Uncertainty still pervades the market on where export prices are expected to land in late January, but an increase in selling prices for three cargoes sold late Tuesday and Wednesday has brought some positivity, sources said.
A U.S. exporter sold two bulk cargoes of 45,000 tonnes each to a single consumer in Turkey late Tuesday at $391 per tonne c.i.f. for an 80/20 mix of No. 1 and No. 2 heavy melt scrap, AMM has learned.
Each cargo will reportedly carry about 30,000 tonnes of HMS 1&2 (80:20), 10,000 tonnes of shredded scrap and 5,000 tonnes of plate and structural scrap.

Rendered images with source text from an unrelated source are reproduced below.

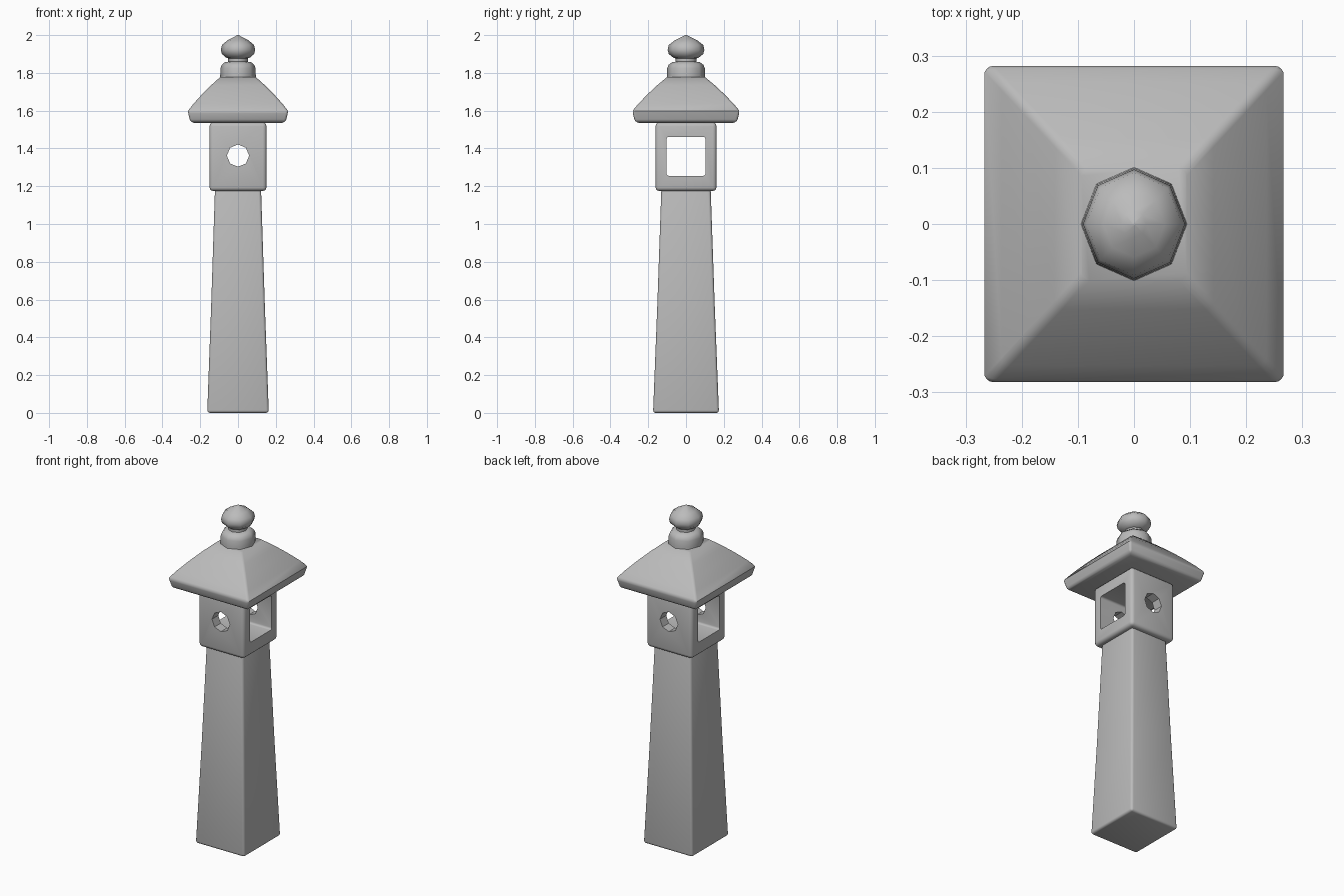
import bpy, bmesh, math
from mathutils import Matrix

cube = bpy.data.objects.get("Cube")
if cube:
    bpy.data.objects.remove(cube, do_unlink=True)

# Single stone colour
stone = bpy.data.materials.new("stone_grey")
stone.use_nodes = True
colour = (0.5, 0.5, 0.5, 1)
stone.diffuse_color = colour
stone.node_tree.nodes["Principled BSDF"].inputs["Base Color"].default_value = colour

STRETCH = 1.07  # the lantern is slightly deeper than wide


def loft(name, profile, sides, turn=0.0, stretch=STRETCH):
    """Stack polygon rings from (half width, z) points and cap the ends."""
    bm = bmesh.new()
    scale = math.sqrt(2) if sides == 4 else 1
    rings = []
    for r, z in profile:
        angles = [turn + math.tau * i / sides for i in range(sides)]
        rings.append([bm.verts.new((r * scale * math.cos(a),
                                    r * scale * math.sin(a) * stretch, z)) for a in angles])
    for low, high in zip(rings, rings[1:]):
        for i in range(sides):
            j = (i + 1) % sides
            bm.faces.new((low[i], low[j], high[j], high[i]))
    bm.faces.new(rings[0][::-1])
    bm.faces.new(rings[-1])
    mesh = bpy.data.meshes.new(name)
    bm.to_mesh(mesh)
    bm.free()
    mesh.materials.append(stone)
    obj = bpy.data.objects.new(name, mesh)
    bpy.context.collection.objects.link(obj)
    return obj


def bevel(obj, width, limit=50, segments=3):
    mod = obj.modifiers.new("rounded_edges", 'BEVEL')
    mod.width = width
    mod.segments = segments
    mod.limit_method = 'ANGLE'
    mod.angle_limit = math.radians(limit)


def finish(obj, angle):
    """Apply modifiers and shade smooth below the given angle."""
    bpy.ops.object.select_all(action='DESELECT')
    obj.select_set(True)
    bpy.context.view_layer.objects.active = obj
    if obj.modifiers:
        bpy.ops.object.convert(target='MESH')
    bpy.ops.object.shade_smooth_by_angle(angle=math.radians(angle))


QUARTER = math.pi / 4

# Tapered pillar
pillar = loft("pillar", [(0.163, 0), (0.142, 0.57), (0.122, 1.185)], 4, QUARTER)
bevel(pillar, 0.014)
finish(pillar, 50)

# Lamp box with a square window through x and round holes through y
lamp_box = loft("lamp_box", [(0.151, 1.175), (0.151, 1.537)], 4, QUARTER)
bevel(lamp_box, 0.02)
window = loft("window_cutter", [(0.103, -0.4), (0.103, 0.4)], 4, QUARTER, 1)
bevel(window, 0.012)
window.matrix_world = Matrix.Translation((0, 0, 1.358)) @ Matrix.Rotation(math.pi / 2, 4, 'Y')
hole = loft("hole_cutter", [(0.059, -0.4), (0.059, 0.4)], 8, 0, 1)
hole.matrix_world = Matrix.Translation((0, 0, 1.362)) @ Matrix.Rotation(math.pi / 2, 4, 'X')
for cutter in (window, hole):
    cutter.hide_render = True
    cut = lamp_box.modifiers.new("opening", 'BOOLEAN')
    cut.operation = 'DIFFERENCE'
    cut.solver = 'EXACT'
    cut.object = cutter
bpy.context.view_layer.update()
finish(lamp_box, 40)
for cutter in (window, hole):
    bpy.data.objects.remove(cutter, do_unlink=True)

# Hipped roof with gently swelling slopes
roof = loft("roof", [(0.23, 1.534), (0.253, 1.543), (0.266, 1.598), (0.236, 1.636),
                     (0.19, 1.687), (0.142, 1.735), (0.094, 1.778)], 4, QUARTER)
bevel(roof, 0.012, 54)
finish(roof, 44)

# Finial: rounded collar, neck and pointed bulb
finial = loft("finial", [(0.095, 1.765), (0.094, 1.79), (0.093, 1.825), (0.086, 1.843),
                         (0.07, 1.856), (0.052, 1.859), (0.052, 1.877), (0.062, 1.88),
                         (0.085, 1.9), (0.091, 1.922), (0.085, 1.948), (0.055, 1.973),
                         (0.022, 1.99), (0.003, 2.0)], 8)
finish(finial, 60)
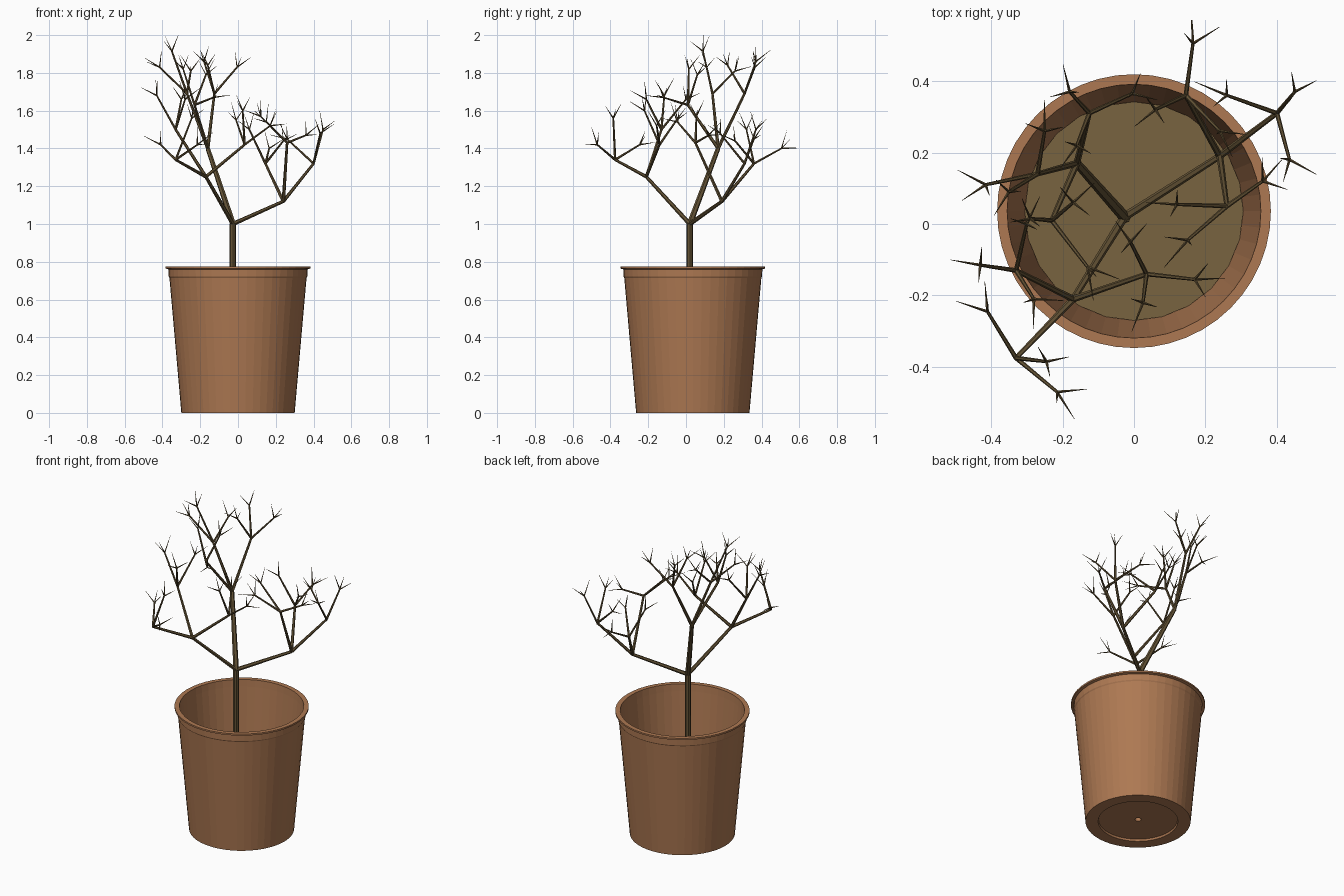
import bpy, bmesh, math, random
from mathutils import Vector

if "Cube" in bpy.data.objects:
    bpy.data.objects.remove(bpy.data.objects["Cube"])

random.seed(4)
CY = 0.036  # pot centre in y


def material(name, rgb):
    m = bpy.data.materials.new(name)
    m.diffuse_color = (*rgb, 1)
    m.use_nodes = True
    m.node_tree.nodes["Principled BSDF"].inputs["Base Color"].default_value = m.diffuse_color
    return m


clay = material("terracotta", (0.42, 0.19, 0.085))
earth = material("earth", (0.19, 0.125, 0.05))
bark = material("bark", (0.125, 0.085, 0.035))


def finish(bm, name, mat):
    bmesh.ops.recalc_face_normals(bm, faces=bm.faces)
    me = bpy.data.meshes.new(name)
    bm.to_mesh(me)
    bm.free()
    ob = bpy.data.objects.new(name, me)
    ob.data.materials.append(mat)
    bpy.context.collection.objects.link(ob)
    return ob


def lathe(name, profile, sides, mat):
    bm = bmesh.new()
    vs = [bm.verts.new((r, CY, z)) for r, z in profile]
    es = [bm.edges.new(p) for p in zip(vs, vs[1:])]
    bmesh.ops.spin(bm, geom=vs + es, cent=(0, CY, 0), axis=(0, 0, 1),
                   angle=2 * math.pi, steps=sides, use_duplicate=False)
    bmesh.ops.remove_doubles(bm, verts=bm.verts, dist=1e-4)
    return finish(bm, name, mat)


# Pot with flared lip, inner wall and recessed foot
lathe("pot", [(0.018, 0.19), (0.018, 0.012), (0.225, 0.012), (0.228, 0), (0.30, 0),
              (0.363, 0.715), (0.367, 0.722), (0.368, 0.76), (0.383, 0.764),
              (0.383, 0.774), (0.355, 0.774), (0.352, 0.73), (0.303, 0.19),
              (0.018, 0.19)], 48, clay)

# Soil
lathe("soil", [(0, 0.22), (0.306, 0.22)], 24, earth)


def branch(bm, a, b, r0, r1, sides=6):
    a, b = Vector(a), Vector(b)
    q = (b - a).to_track_quat('Z', 'Y')
    rings = []
    for p, r in ((a, r0), (b, r1)):
        rings.append([bm.verts.new(p + q @ Vector((r * math.cos(t), r * math.sin(t), 0)))
                      for t in (2 * math.pi * i / sides for i in range(sides))])
    for i in range(sides):
        j = (i + 1) % sides
        bm.faces.new((rings[0][i], rings[0][j], rings[1][j], rings[1][i]))
    bm.faces.new(rings[1])


def twigs(bm, a, b):
    # three pointed twigs fanning out from the end of a branch
    d = (Vector(b) - Vector(a)).normalized()
    axis = (d + Vector((0, 0, 0.35))).normalized()
    u = axis.orthogonal().normalized()
    v = axis.cross(u)
    start = random.uniform(0, 2 * math.pi)
    for k in range(3):
        t = start + k * 2 * math.pi / 3 + random.uniform(-0.3, 0.3)
        spread = random.uniform(0.6, 0.95)
        w = (axis + spread * (math.cos(t) * u + math.sin(t) * v)).normalized()
        branch(bm, b, Vector(b) + w * random.uniform(0.075, 0.105), 0.0042, 0.0006, 4)


# Each limb: fork point, then boughs with their own end points
right_limb = ((0.24, 0.19, 1.12), [
    ((0.40, 0.31, 1.32), [(0.45, 0.37, 1.50), (0.435, 0.18, 1.48), (0.26, 0.36, 1.45)]),
    ((0.145, 0.36, 1.32), [(0.165, 0.505, 1.40), (0.06, 0.32, 1.50), (0.24, 0.26, 1.44)]),
    ((0.26, 0.05, 1.43), [(0.12, 0.055, 1.57), (0.15, -0.045, 1.54), (0.36, 0.12, 1.47)])])
front_limb = ((-0.17, -0.21, 1.25), [
    ((-0.33, -0.375, 1.34), [(-0.41, -0.245, 1.42), (-0.245, -0.385, 1.56), (-0.215, -0.47, 1.42)]),
    ((0.035, -0.14, 1.42), [(0.025, -0.22, 1.60), (0.17, -0.155, 1.52), (-0.01, -0.05, 1.55)]),
    ((-0.33, -0.13, 1.50), [(-0.43, -0.115, 1.68), (-0.28, -0.21, 1.66), (-0.30, 0.0, 1.66)])])
back_limb = ((-0.16, 0.17, 1.40), [
    ((-0.27, 0.14, 1.69), [(-0.415, 0.11, 1.83), (-0.35, 0.09, 1.915), (-0.25, 0.26, 1.81)]),
    ((-0.125, 0.31, 1.69), [(-0.005, 0.365, 1.83), (-0.18, 0.37, 1.86), (-0.16, 0.22, 1.84)]),
    ((-0.23, 0.01, 1.63), [(-0.13, -0.12, 1.67), (-0.17, 0.06, 1.79), (-0.29, 0.015, 1.82)])])

# Trunk
fork = (-0.027, 0.02, 1.0)
bm = bmesh.new()
branch(bm, (-0.027, 0.02, 0.2), fork, 0.019, 0.017, 8)
finish(bm, "trunk", bark)

# Limbs with boughs, small branches and twigs
for name, (knee, boughs) in (("right_limb", right_limb), ("front_limb", front_limb),
                             ("back_limb", back_limb)):
    bm = bmesh.new()
    r = 0.016 if name == "back_limb" else 0.012
    branch(bm, fork, knee, r, r * 0.75)
    for elbow, ends in boughs:
        branch(bm, knee, elbow, 0.0095, 0.0068)
        for end in ends:
            branch(bm, elbow, end, 0.0066, 0.0045)
            twigs(bm, elbow, end)
    finish(bm, name, bark)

The shredded portion sold at $396 per tonne, while plate and structural sold at $401 per tonne, sources said.
On Wednesday, a few sources reported that the same exporter had sold another bulk cargo from the East Coast to a different consumer at $393.50 per tonne for 30,000 tonnes of HMS 1&2 (80:20). The cargo will also reportedly carry 10,000 tonnes of shredded scrap sold at $5 above the heavy melt price.
Buyers for mills in Turkey have now indicated there could be a few more trades before year-end.
"(Previous trading at) $410 per tonne was too high and the market reacted. Then we saw $380s, and have now reached the $390 level. This means the market is accepting this level. Scrap is still relatively short, domestic prices are still reasonable, so at the end $390 seems (to be) the settlement level," one source in Turkey said.
"It seems that prices are increasing," one exporter said. "The main reason seems less supply these days. European scrap sellers are very quiet because (of currency) exchange rates. On the other hand, due to winter conditions, Black Sea scrap supply will be limited in the coming days."
Several other sources agreed that weather is supporting stronger prices as the market anticipates tighter scrap flows due to cold conditions.
But a scrap buyer for a second producer in Turkey suggested prices have strengthened purely due to a need to fill inventories.
Prices are rising a little, but there is "nothing supporting it," he said. "Turks didnt buy for a while, so they had to buy. There will be more trades after Christmas."
Market conditions for Turkish long products are still negative, another source said, but they are better for flat steel products. Prices were up because U.S. exporters succeeded in taking them up, not because of improving market conditions, he said.
A fifth source said he didnt fully agree with market speculation of a longer-term softening in tags.
"In my humble opinion, and from what we see in the U.S., a short for January delivery would be a risky position. A bulk of the cargo overhang has been cleared and it is starting to be winter," he said. "Shred feed is tight and margins for this grade are marginal at best. Despite the scrap billet spread, I see Turkey hitting $400 before we see a drop, which I would look to see mid-February or March."
Meanwhile, sources reported a few smaller-volume trades out of Romania and Russia to different Turkish mills.
One mill reportedly bought about 20,000 tonnes of bonus-grade scrap from three suppliers in the region at an average price of $402.50 per tonne, while an exporter there sold smaller vessels carrying 3,000 to 7,000 tonnes of heavy melt to three other Turkish mills in a range of $380 to $381 per tonne.